* **WHAT IS REQUIRED**:
When you reach the line that contains "a = Vector((1, 0, 0))" in the data below, start reproducing lines exactly, and stop after the line that contains "bm.faces.new(rings[0])".

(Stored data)
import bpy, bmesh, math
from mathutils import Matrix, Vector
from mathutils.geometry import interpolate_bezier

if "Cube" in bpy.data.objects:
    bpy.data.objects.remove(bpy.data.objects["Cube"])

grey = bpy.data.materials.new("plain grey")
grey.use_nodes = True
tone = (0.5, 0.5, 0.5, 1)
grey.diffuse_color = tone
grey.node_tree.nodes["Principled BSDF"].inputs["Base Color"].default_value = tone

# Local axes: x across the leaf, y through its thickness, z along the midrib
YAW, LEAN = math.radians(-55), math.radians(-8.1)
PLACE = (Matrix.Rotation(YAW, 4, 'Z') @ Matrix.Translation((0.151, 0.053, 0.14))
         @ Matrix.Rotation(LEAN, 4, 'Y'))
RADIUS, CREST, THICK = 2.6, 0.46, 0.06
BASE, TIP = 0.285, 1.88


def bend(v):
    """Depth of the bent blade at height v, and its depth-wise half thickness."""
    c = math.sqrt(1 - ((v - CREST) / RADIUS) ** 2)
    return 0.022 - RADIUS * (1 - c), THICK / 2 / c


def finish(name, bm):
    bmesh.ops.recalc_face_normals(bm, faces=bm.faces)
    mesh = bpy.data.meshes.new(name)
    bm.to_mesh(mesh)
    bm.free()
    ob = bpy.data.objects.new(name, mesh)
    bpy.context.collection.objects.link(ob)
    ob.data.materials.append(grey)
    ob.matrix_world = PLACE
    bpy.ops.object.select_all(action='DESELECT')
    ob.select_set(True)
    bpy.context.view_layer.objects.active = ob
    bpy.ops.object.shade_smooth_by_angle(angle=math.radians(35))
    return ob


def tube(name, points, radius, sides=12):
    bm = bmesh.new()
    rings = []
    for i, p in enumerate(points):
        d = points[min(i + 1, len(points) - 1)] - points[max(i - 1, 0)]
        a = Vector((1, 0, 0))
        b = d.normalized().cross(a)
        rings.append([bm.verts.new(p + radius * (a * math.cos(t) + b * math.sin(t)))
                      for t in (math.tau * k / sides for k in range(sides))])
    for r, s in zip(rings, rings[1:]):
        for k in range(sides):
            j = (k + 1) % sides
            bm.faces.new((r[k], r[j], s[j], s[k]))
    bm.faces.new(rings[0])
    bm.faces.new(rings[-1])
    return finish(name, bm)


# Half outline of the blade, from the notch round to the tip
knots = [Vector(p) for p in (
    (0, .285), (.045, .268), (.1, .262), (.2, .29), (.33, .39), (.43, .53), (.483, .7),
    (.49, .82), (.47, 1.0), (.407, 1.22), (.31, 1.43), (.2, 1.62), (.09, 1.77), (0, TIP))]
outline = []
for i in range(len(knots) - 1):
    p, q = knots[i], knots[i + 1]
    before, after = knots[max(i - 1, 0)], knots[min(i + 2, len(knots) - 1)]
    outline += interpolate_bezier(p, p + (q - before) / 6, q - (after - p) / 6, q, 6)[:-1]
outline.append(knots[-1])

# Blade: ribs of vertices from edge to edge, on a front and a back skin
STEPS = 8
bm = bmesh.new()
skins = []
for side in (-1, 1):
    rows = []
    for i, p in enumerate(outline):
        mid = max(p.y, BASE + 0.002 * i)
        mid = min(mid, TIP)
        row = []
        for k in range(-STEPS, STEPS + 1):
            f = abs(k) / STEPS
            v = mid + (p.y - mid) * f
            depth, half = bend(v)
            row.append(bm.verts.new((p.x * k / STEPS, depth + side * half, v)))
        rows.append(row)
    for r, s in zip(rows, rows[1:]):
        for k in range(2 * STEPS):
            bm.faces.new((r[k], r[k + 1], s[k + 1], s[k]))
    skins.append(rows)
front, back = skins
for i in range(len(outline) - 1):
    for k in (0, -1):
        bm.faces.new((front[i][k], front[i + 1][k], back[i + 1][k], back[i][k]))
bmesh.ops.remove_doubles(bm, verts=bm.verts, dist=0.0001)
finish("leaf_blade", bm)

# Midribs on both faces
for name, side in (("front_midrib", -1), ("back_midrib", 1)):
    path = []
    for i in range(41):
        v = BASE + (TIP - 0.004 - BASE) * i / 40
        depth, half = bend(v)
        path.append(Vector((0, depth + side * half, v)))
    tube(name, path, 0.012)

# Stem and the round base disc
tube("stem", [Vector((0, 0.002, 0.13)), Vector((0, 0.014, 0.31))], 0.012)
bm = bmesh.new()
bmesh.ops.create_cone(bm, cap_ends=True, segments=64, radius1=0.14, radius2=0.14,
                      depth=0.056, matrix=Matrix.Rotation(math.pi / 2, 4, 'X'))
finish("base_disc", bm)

* **WRITTEN RESPONSE**:
        a = Vector((1, 0, 0))
        b = d.normalized().cross(a)
        rings.append([bm.verts.new(p + radius * (a * math.cos(t) + b * math.sin(t)))
                      for t in (math.tau * k / sides for k in range(sides))])
    for r, s in zip(rings, rings[1:]):
        for k in range(sides):
            j = (k + 1) % sides
            bm.faces.new((r[k], r[j], s[j], s[k]))
    bm.faces.new(rings[0])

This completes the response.